Sunday, 28 September 2014


Malcolm Gladwell’s book, Blink, the Power of Thinking Without Thinking is about the remarkable accuracy of intuition. He explains how the first 2 seconds of a meeting convey impressions and hunches that can be more reliable that careful studies and conscious strategies. 

Voters’ decisions in local politics are likely to be intuitive. Campaigns do not really get underway until a week before an election. Under an at large system, a week is not much time to know much about dozens of candidates.

Chapter 3 of Blink is entitled, The Warren Harding Error. It describes why intuition sometimes goes wrong, particularly in politics.

The first president to visit Vancouver was Warren Harding. There are no statues of Lincoln or Roosevelt here but there is a statue of Harding in Stanley Park. Harding has been considered by historians to be one of the worst presidents in US history. He died shortly after his visit to Vancouver. 

Harry Daugherty, a lawyer and lobbyist, was the classic behind the scenes fixer and a shrewd judge of political opportunity. He ran into the 35 year old Harding while he was having his shoes shined. Daugherty took one look and concluded that he could make him president.

Harding  had it all...well almost all.  He had charm, looks and a great speaking voice. Also he was not very bright. As he rose from one local political office to another he remained safely undistinguished. His speeches were described as an army of phrases searching for an idea. As he grew older, however, he became better and better looking. He could have played Julius Caesar on the stage. Although Harding was unburdened by accomplishments, Daugherty persuaded him to run for the White House, believing that he would make "a great looking president."

So Harding got the Republican nomination and was elected. He was the first president to use modern public relations techniques. Five thousand speakers were trained  and sent abroad to speak for Harding; 2,000 of these speakers were women. Telemarketers were used to make phone conferences with perfected dialogues to promote Harding.

Gladwell states, "Many people who looked at Warren Harding saw how extraordinarily handsome and distinguished looking he was and jumped to the immediate and entirely unwarranted conclusion that he was a man of courage, intelligence and integrity. The way he looked carried so many powerful connotations that it stopped the normal process of thinking dead in its tracks.
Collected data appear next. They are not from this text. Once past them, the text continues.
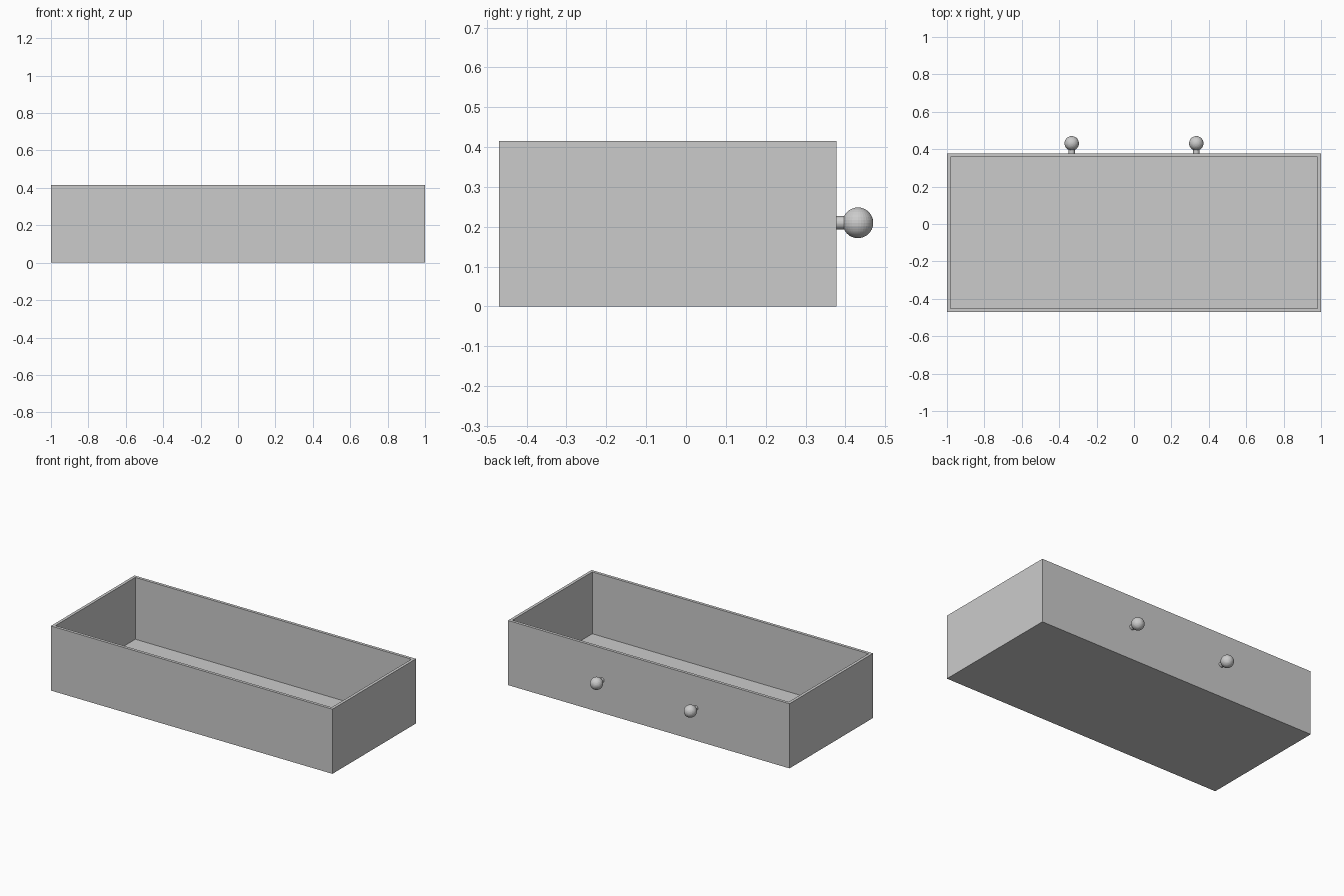
import bpy, bmesh
from math import pi
from mathutils import Matrix, Vector

if "Cube" in bpy.data.objects:
    bpy.data.objects.remove(bpy.data.objects["Cube"])

X0, X1 = -1.0, 1.0
Y0, Y1 = -0.47, 0.378
HEIGHT, WALL, FLOOR = 0.415, 0.019, 0.018
KNOB_X, KNOB_Z, KNOB_R = 0.333, 0.21, 0.0385


def finish(name, bm):
    mesh = bpy.data.meshes.new(name)
    bm.to_mesh(mesh)
    bm.free()
    obj = bpy.data.objects.new(name, mesh)
    bpy.context.collection.objects.link(obj)
    return obj


# Open drawer box: inset the top face, then push it down to the floor
bm = bmesh.new()
size = Matrix.Diagonal((X1 - X0, Y1 - Y0, HEIGHT, 1))
centre = Matrix.Translation(((X0 + X1) / 2, (Y0 + Y1) / 2, HEIGHT / 2))
bmesh.ops.create_cube(bm, size=1, matrix=centre @ size)
bm.normal_update()
top = max(bm.faces, key=lambda f: f.calc_center_median().z)
bmesh.ops.inset_region(bm, faces=[top], thickness=WALL, use_even_offset=True)
res = bmesh.ops.extrude_discrete_faces(bm, faces=[top])
bmesh.ops.translate(bm, verts=res["faces"][0].verts,
                    vec=Vector((0, 0, FLOOR - HEIGHT)))
bmesh.ops.recalc_face_normals(bm, faces=bm.faces)
finish("drawer_box", bm)

# Two knobs: a short stem and a ball, turned to point along +y
for side, x in (("left", -KNOB_X), ("right", KNOB_X)):
    turn = Matrix.Rotation(pi / 2, 4, "X")
    stem = bmesh.new()
    bmesh.ops.create_cone(stem, cap_ends=True, segments=32, radius1=0.0165,
                          radius2=0.0165, depth=0.03,
                          matrix=Matrix.Translation((x, Y1 + 0.015, KNOB_Z)) @ turn)
    finish(f"knob_stem_{side}", stem)

    ball = bmesh.new()
    bmesh.ops.create_uvsphere(ball, u_segments=32, v_segments=16, radius=KNOB_R,
                              matrix=Matrix.Translation((x, 0.47 - KNOB_R, KNOB_Z)))
    finish(f"knob_ball_{side}", ball)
The Warren Harding error is at the root of a good deal of prejudice and discrimination. It is why picking the right candidate for a job is so difficult and why on more occasions than we may care to admit, utter mediocrities sometimes end up in positions of enormous responsibility

Harding was loyal to his friends even though they were bad news. Of them he said, “I have no trouble with my enemies, but my damn friends, they're the ones that keep me walking the floor nights!"


He appointed many of his pals and campaign contributors to prominent political positions in control of vast amounts of government money and resources. They were a corrupt gang. Operating in secrecy, they negotiated leases and took gifts. 

One of his friends was ultimately convicted of accepting bribes and illegal no-interest personal loans in exchange for the leasing of public oil fields to business associates. Albert Fall was the first cabinet member in U.S. history imprisoned for crimes committed while in office. Charles Forbes, one of his buddies appointed to the department of Veteran Affairs received traveling perks and alcohol kickbacks, took a $5,000 bribe in Chicago, and made a secret code to sneak through $17 million in government construction hospital contracts with corrupt contractors.

Harding died a month after his visit to Vancouver. Some claimed it was food poisoning, others said it was suicide but recent evidence is that he had a serious heart condition that was misdiagnosed.

The secrecy unraveled and scandals and corruption came to light after he died.


There is no substitute for learning everything one can about the full slate of candidates. 

Our forthcoming Vancouver election will be a challenge if we accept Gladwell's observations. All candidates - not just Mayor Robertson - are  good looking people. The Harding effect can turn the election into a beauty pageant where the candidates compete making vacuous promises to bring world peace, to repeal the internal combustion engine and to always look  good in swim suits.

1 comment:

  1. Robertson in particular and Vision in general have a problem this time in that they have forced the electorate to "think" about just how deaf, blind, and dumb in the pejorative sense they have become in their growing arrogance.

    As a past supporter, I have been given a lot to think about, and it is definitely not pretty!

    Jim Howden

    West 16th Ave.